> _Dataset entries_
((

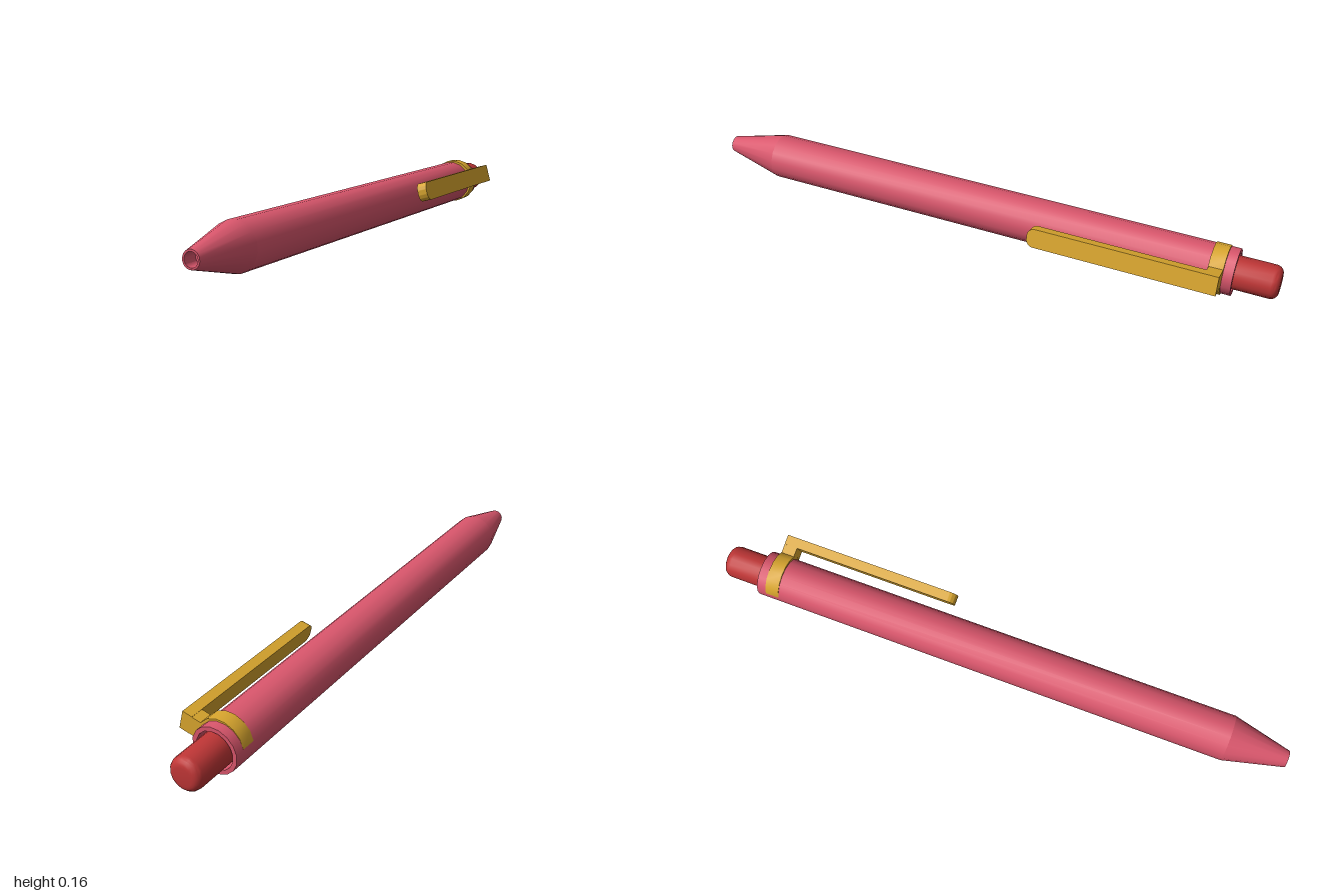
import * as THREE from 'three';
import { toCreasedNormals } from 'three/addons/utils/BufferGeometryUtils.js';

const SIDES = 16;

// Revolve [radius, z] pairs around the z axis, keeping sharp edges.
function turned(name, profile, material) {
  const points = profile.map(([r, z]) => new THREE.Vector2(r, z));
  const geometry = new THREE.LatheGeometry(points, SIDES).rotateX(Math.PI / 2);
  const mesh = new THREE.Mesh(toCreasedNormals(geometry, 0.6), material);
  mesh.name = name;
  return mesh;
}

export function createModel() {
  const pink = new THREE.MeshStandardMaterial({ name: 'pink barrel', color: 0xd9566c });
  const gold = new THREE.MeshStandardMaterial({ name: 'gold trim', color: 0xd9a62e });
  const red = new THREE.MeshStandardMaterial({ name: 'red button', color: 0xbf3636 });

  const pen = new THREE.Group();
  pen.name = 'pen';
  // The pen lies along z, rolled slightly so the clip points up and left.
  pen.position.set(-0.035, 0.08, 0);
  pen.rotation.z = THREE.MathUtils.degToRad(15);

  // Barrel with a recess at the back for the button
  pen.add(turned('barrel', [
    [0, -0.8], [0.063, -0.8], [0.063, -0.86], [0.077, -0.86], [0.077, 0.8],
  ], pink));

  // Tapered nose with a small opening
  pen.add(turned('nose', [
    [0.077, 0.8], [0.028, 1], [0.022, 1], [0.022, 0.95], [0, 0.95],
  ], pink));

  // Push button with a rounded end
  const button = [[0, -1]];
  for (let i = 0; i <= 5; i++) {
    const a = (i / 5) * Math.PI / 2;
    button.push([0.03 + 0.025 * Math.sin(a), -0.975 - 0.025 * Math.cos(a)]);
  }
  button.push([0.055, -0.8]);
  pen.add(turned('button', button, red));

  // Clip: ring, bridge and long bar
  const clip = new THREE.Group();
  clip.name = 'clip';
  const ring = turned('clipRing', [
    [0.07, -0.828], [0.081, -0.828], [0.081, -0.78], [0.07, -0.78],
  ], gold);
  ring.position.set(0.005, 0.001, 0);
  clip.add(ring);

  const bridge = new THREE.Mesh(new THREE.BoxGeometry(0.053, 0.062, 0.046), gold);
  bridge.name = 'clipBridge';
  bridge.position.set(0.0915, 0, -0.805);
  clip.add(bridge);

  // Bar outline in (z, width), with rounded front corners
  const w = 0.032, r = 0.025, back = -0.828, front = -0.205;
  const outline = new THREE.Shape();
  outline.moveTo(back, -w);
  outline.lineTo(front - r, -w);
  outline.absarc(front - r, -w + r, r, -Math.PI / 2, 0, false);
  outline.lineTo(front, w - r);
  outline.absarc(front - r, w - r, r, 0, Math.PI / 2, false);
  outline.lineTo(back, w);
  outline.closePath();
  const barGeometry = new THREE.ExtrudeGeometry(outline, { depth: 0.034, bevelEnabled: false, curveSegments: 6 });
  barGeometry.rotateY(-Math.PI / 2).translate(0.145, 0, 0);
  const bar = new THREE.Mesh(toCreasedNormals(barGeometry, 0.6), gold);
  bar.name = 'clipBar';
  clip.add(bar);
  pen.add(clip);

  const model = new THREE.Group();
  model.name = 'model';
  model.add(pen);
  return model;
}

))
((

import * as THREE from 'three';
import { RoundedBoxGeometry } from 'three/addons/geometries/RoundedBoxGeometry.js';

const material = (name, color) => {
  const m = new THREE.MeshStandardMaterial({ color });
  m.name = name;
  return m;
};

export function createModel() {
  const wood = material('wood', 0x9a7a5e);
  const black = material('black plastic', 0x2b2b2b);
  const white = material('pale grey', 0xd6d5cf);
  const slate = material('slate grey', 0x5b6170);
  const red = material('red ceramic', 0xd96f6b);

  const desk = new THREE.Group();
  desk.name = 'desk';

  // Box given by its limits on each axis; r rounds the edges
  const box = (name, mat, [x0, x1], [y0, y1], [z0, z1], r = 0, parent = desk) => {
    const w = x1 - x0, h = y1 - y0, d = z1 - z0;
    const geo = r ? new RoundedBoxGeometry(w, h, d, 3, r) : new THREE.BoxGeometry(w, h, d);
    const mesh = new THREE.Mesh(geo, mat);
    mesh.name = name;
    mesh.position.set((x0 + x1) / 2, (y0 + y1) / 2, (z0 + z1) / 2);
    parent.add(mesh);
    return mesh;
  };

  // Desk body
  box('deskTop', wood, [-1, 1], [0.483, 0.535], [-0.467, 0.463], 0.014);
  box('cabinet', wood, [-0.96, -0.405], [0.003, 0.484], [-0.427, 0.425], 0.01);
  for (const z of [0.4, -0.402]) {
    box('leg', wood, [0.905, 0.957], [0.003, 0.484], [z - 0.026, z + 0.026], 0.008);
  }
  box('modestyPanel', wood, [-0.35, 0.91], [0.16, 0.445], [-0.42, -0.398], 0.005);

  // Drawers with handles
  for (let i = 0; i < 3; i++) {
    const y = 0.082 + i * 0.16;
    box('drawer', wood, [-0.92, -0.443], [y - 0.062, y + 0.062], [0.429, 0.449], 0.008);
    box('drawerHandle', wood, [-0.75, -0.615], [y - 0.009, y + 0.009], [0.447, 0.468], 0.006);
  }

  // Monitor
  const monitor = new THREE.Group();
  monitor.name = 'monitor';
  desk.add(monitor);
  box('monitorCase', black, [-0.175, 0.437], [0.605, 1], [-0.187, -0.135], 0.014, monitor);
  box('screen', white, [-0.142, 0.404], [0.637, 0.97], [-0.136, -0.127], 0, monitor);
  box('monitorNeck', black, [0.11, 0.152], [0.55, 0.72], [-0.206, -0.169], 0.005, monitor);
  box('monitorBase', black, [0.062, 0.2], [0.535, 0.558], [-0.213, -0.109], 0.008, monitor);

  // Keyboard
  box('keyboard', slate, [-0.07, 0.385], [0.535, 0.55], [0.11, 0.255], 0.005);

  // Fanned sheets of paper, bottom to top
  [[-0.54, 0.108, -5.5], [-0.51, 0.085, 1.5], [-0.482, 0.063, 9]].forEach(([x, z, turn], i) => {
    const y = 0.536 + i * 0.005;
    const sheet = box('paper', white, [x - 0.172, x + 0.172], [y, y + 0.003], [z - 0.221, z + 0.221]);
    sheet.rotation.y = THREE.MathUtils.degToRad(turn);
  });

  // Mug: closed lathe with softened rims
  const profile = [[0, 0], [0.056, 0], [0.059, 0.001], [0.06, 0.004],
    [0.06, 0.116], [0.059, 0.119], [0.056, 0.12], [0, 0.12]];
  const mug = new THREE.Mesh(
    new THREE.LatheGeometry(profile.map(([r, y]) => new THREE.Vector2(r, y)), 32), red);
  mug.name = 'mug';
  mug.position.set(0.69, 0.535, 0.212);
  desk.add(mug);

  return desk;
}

))

> _Exercise_
Word for word, restate the lines of the listing above starting at the line with "box('drawerHandle', wood, [-0.75, -0.615], [y" and ending at the line with "bottom to top", and nothing outside them.

> _Your solution_
    box('drawerHandle', wood, [-0.75, -0.615], [y - 0.009, y + 0.009], [0.447, 0.468], 0.006);
  }

  // Monitor
  const monitor = new THREE.Group();
  monitor.name = 'monitor';
  desk.add(monitor);
  box('monitorCase', black, [-0.175, 0.437], [0.605, 1], [-0.187, -0.135], 0.014, monitor);
  box('screen', white, [-0.142, 0.404], [0.637, 0.97], [-0.136, -0.127], 0, monitor);
  box('monitorNeck', black, [0.11, 0.152], [0.55, 0.72], [-0.206, -0.169], 0.005, monitor);
  box('monitorBase', black, [0.062, 0.2], [0.535, 0.558], [-0.213, -0.109], 0.008, monitor);

  // Keyboard
  box('keyboard', slate, [-0.07, 0.385], [0.535, 0.55], [0.11, 0.255], 0.005);

  // Fanned sheets of paper, bottom to top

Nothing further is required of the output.